__PROBLEM REQUIREMENTS__:
Each and every line of the data must appear exactly as given.

=-=-=

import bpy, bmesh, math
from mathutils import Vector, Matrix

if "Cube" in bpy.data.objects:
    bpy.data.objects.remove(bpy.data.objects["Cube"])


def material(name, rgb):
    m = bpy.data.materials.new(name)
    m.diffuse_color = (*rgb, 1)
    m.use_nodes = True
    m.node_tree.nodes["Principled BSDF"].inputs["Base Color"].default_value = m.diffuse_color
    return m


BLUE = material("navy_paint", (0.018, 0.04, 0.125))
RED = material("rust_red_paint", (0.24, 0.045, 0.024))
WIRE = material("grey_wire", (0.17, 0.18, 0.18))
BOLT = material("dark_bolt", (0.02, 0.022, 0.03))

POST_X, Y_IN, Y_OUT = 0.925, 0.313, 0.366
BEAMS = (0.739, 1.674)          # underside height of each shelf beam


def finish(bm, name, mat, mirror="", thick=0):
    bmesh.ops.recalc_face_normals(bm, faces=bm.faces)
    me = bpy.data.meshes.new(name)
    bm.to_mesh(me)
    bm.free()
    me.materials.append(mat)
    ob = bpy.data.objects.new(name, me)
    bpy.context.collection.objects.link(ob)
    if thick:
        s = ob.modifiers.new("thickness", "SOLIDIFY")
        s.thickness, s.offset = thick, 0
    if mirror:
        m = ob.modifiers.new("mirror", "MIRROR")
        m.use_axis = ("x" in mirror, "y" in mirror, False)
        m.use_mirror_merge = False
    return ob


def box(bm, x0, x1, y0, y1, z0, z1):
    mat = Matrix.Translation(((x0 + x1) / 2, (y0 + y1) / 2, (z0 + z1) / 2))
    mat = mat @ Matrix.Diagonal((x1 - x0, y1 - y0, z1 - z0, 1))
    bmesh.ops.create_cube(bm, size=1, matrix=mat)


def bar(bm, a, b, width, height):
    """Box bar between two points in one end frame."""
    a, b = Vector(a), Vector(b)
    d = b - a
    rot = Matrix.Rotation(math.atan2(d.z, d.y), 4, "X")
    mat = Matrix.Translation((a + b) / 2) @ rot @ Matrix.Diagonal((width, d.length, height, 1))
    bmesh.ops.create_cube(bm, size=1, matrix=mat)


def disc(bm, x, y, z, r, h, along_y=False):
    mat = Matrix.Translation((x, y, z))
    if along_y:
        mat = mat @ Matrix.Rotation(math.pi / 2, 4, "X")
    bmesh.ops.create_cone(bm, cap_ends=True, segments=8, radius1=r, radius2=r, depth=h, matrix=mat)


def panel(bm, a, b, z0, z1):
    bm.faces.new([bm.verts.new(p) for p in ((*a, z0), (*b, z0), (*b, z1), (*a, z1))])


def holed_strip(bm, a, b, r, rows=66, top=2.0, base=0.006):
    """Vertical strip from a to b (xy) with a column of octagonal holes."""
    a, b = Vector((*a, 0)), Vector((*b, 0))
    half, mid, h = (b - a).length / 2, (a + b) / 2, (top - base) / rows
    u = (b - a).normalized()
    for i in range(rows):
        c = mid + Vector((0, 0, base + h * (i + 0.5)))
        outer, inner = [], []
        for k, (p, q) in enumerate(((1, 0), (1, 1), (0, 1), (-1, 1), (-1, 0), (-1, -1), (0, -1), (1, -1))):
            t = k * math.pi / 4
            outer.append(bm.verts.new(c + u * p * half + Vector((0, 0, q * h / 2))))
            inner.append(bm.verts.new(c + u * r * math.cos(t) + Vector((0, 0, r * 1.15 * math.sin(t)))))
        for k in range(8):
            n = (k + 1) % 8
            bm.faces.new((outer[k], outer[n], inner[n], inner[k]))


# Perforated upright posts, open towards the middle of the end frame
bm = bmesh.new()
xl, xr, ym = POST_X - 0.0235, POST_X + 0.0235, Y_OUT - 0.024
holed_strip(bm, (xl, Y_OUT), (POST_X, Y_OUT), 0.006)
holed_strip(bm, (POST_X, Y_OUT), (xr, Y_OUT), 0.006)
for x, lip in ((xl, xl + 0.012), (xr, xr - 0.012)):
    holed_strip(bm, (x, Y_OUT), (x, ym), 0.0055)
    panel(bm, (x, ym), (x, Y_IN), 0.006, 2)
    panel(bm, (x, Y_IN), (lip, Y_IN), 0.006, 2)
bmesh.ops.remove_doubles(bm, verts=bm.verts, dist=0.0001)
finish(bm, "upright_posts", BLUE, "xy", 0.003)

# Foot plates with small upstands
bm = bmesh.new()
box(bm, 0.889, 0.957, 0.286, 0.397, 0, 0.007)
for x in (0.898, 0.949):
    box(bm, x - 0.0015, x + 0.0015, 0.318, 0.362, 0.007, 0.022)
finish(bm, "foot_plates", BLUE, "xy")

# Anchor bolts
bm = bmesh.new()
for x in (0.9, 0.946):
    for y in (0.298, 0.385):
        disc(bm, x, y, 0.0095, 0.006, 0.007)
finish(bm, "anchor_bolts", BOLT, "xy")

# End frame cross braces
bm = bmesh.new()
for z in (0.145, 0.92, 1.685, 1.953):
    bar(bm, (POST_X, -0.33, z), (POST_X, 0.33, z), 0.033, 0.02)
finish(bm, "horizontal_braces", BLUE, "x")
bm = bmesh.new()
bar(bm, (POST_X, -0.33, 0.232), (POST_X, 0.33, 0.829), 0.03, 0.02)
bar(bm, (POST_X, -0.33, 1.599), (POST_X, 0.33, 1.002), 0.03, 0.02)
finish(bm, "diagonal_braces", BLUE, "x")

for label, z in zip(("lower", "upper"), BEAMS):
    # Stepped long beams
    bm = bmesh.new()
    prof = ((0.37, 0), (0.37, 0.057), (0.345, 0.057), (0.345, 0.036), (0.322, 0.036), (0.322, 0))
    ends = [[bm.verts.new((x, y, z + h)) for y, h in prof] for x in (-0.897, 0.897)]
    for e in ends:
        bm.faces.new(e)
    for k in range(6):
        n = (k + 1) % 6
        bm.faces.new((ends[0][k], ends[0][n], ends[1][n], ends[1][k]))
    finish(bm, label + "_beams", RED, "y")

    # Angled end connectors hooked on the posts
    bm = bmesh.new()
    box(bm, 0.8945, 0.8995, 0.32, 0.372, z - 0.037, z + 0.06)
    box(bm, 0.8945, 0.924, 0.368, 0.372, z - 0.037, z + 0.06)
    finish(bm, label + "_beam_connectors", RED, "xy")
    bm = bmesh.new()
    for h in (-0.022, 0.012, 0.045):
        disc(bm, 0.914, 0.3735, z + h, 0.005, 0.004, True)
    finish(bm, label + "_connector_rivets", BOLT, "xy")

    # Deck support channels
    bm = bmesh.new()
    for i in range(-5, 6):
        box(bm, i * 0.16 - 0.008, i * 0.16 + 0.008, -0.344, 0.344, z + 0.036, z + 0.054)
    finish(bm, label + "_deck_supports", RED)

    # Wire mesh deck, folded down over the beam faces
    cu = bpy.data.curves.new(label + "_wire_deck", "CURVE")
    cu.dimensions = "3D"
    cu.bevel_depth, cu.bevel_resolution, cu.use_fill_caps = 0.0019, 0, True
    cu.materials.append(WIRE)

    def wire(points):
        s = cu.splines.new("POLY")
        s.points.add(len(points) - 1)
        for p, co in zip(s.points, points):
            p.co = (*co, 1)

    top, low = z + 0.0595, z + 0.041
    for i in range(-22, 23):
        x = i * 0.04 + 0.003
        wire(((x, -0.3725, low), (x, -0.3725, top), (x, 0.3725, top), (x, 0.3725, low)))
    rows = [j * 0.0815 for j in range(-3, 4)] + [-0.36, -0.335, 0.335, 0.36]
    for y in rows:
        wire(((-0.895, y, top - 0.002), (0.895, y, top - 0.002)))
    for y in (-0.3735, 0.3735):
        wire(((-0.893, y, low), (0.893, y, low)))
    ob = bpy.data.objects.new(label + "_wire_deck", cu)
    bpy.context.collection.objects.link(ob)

=-=-=

__RESPONSE__:
import bpy, bmesh, math
from mathutils import Vector, Matrix

if "Cube" in bpy.data.objects:
    bpy.data.objects.remove(bpy.data.objects["Cube"])


def material(name, rgb):
    m = bpy.data.materials.new(name)
    m.diffuse_color = (*rgb, 1)
    m.use_nodes = True
    m.node_tree.nodes["Principled BSDF"].inputs["Base Color"].default_value = m.diffuse_color
    return m


BLUE = material("navy_paint", (0.018, 0.04, 0.125))
RED = material("rust_red_paint", (0.24, 0.045, 0.024))
WIRE = material("grey_wire", (0.17, 0.18, 0.18))
BOLT = material("dark_bolt", (0.02, 0.022, 0.03))

POST_X, Y_IN, Y_OUT = 0.925, 0.313, 0.366
BEAMS = (0.739, 1.674)          # underside height of each shelf beam


def finish(bm, name, mat, mirror="", thick=0):
    bmesh.ops.recalc_face_normals(bm, faces=bm.faces)
    me = bpy.data.meshes.new(name)
    bm.to_mesh(me)
    bm.free()
    me.materials.append(mat)
    ob = bpy.data.objects.new(name, me)
    bpy.context.collection.objects.link(ob)
    if thick:
        s = ob.modifiers.new("thickness", "SOLIDIFY")
        s.thickness, s.offset = thick, 0
    if mirror:
        m = ob.modifiers.new("mirror", "MIRROR")
        m.use_axis = ("x" in mirror, "y" in mirror, False)
        m.use_mirror_merge = False
    return ob


def box(bm, x0, x1, y0, y1, z0, z1):
    mat = Matrix.Translation(((x0 + x1) / 2, (y0 + y1) / 2, (z0 + z1) / 2))
    mat = mat @ Matrix.Diagonal((x1 - x0, y1 - y0, z1 - z0, 1))
    bmesh.ops.create_cube(bm, size=1, matrix=mat)


def bar(bm, a, b, width, height):
    """Box bar between two points in one end frame."""
    a, b = Vector(a), Vector(b)
    d = b - a
    rot = Matrix.Rotation(math.atan2(d.z, d.y), 4, "X")
    mat = Matrix.Translation((a + b) / 2) @ rot @ Matrix.Diagonal((width, d.length, height, 1))
    bmesh.ops.create_cube(bm, size=1, matrix=mat)


def disc(bm, x, y, z, r, h, along_y=False):
    mat = Matrix.Translation((x, y, z))
    if along_y:
        mat = mat @ Matrix.Rotation(math.pi / 2, 4, "X")
    bmesh.ops.create_cone(bm, cap_ends=True, segments=8, radius1=r, radius2=r, depth=h, matrix=mat)


def panel(bm, a, b, z0, z1):
    bm.faces.new([bm.verts.new(p) for p in ((*a, z0), (*b, z0), (*b, z1), (*a, z1))])


def holed_strip(bm, a, b, r, rows=66, top=2.0, base=0.006):
    """Vertical strip from a to b (xy) with a column of octagonal holes."""
    a, b = Vector((*a, 0)), Vector((*b, 0))
    half, mid, h = (b - a).length / 2, (a + b) / 2, (top - base) / rows
    u = (b - a).normalized()
    for i in range(rows):
        c = mid + Vector((0, 0, base + h * (i + 0.5)))
        outer, inner = [], []
        for k, (p, q) in enumerate(((1, 0), (1, 1), (0, 1), (-1, 1), (-1, 0), (-1, -1), (0, -1), (1, -1))):
            t = k * math.pi / 4
            outer.append(bm.verts.new(c + u * p * half + Vector((0, 0, q * h / 2))))
            inner.append(bm.verts.new(c + u * r * math.cos(t) + Vector((0, 0, r * 1.15 * math.sin(t)))))
        for k in range(8):
            n = (k + 1) % 8
            bm.faces.new((outer[k], outer[n], inner[n], inner[k]))


# Perforated upright posts, open towards the middle of the end frame
bm = bmesh.new()
xl, xr, ym = POST_X - 0.0235, POST_X + 0.0235, Y_OUT - 0.024
holed_strip(bm, (xl, Y_OUT), (POST_X, Y_OUT), 0.006)
holed_strip(bm, (POST_X, Y_OUT), (xr, Y_OUT), 0.006)
for x, lip in ((xl, xl + 0.012), (xr, xr - 0.012)):
    holed_strip(bm, (x, Y_OUT), (x, ym), 0.0055)
    panel(bm, (x, ym), (x, Y_IN), 0.006, 2)
    panel(bm, (x, Y_IN), (lip, Y_IN), 0.006, 2)
bmesh.ops.remove_doubles(bm, verts=bm.verts, dist=0.0001)
finish(bm, "upright_posts", BLUE, "xy", 0.003)

# Foot plates with small upstands
bm = bmesh.new()
box(bm, 0.889, 0.957, 0.286, 0.397, 0, 0.007)
for x in (0.898, 0.949):
    box(bm, x - 0.0015, x + 0.0015, 0.318, 0.362, 0.007, 0.022)
finish(bm, "foot_plates", BLUE, "xy")

# Anchor bolts
bm = bmesh.new()
for x in (0.9, 0.946):
    for y in (0.298, 0.385):
        disc(bm, x, y, 0.0095, 0.006, 0.007)
finish(bm, "anchor_bolts", BOLT, "xy")

# End frame cross braces
bm = bmesh.new()
for z in (0.145, 0.92, 1.685, 1.953):
    bar(bm, (POST_X, -0.33, z), (POST_X, 0.33, z), 0.033, 0.02)
finish(bm, "horizontal_braces", BLUE, "x")
bm = bmesh.new()
bar(bm, (POST_X, -0.33, 0.232), (POST_X, 0.33, 0.829), 0.03, 0.02)
bar(bm, (POST_X, -0.33, 1.599), (POST_X, 0.33, 1.002), 0.03, 0.02)
finish(bm, "diagonal_braces", BLUE, "x")

for label, z in zip(("lower", "upper"), BEAMS):
    # Stepped long beams
    bm = bmesh.new()
    prof = ((0.37, 0), (0.37, 0.057), (0.345, 0.057), (0.345, 0.036), (0.322, 0.036), (0.322, 0))
    ends = [[bm.verts.new((x, y, z + h)) for y, h in prof] for x in (-0.897, 0.897)]
    for e in ends:
        bm.faces.new(e)
    for k in range(6):
        n = (k + 1) % 6
        bm.faces.new((ends[0][k], ends[0][n], ends[1][n], ends[1][k]))
    finish(bm, label + "_beams", RED, "y")

    # Angled end connectors hooked on the posts
    bm = bmesh.new()
    box(bm, 0.8945, 0.8995, 0.32, 0.372, z - 0.037, z + 0.06)
    box(bm, 0.8945, 0.924, 0.368, 0.372, z - 0.037, z + 0.06)
    finish(bm, label + "_beam_connectors", RED, "xy")
    bm = bmesh.new()
    for h in (-0.022, 0.012, 0.045):
        disc(bm, 0.914, 0.3735, z + h, 0.005, 0.004, True)
    finish(bm, label + "_connector_rivets", BOLT, "xy")

    # Deck support channels
    bm = bmesh.new()
    for i in range(-5, 6):
        box(bm, i * 0.16 - 0.008, i * 0.16 + 0.008, -0.344, 0.344, z + 0.036, z + 0.054)
    finish(bm, label + "_deck_supports", RED)

    # Wire mesh deck, folded down over the beam faces
    cu = bpy.data.curves.new(label + "_wire_deck", "CURVE")
    cu.dimensions = "3D"
    cu.bevel_depth, cu.bevel_resolution, cu.use_fill_caps = 0.0019, 0, True
    cu.materials.append(WIRE)

    def wire(points):
        s = cu.splines.new("POLY")
        s.points.add(len(points) - 1)
        for p, co in zip(s.points, points):
            p.co = (*co, 1)

    top, low = z + 0.0595, z + 0.041
    for i in range(-22, 23):
        x = i * 0.04 + 0.003
        wire(((x, -0.3725, low), (x, -0.3725, top), (x, 0.3725, top), (x, 0.3725, low)))
    rows = [j * 0.0815 for j in range(-3, 4)] + [-0.36, -0.335, 0.335, 0.36]
    for y in rows:
        wire(((-0.895, y, top - 0.002), (0.895, y, top - 0.002)))
    for y in (-0.3735, 0.3735):
        wire(((-0.893, y, low), (0.893, y, low)))
    ob = bpy.data.objects.new(label + "_wire_deck", cu)
    bpy.context.collection.objects.link(ob)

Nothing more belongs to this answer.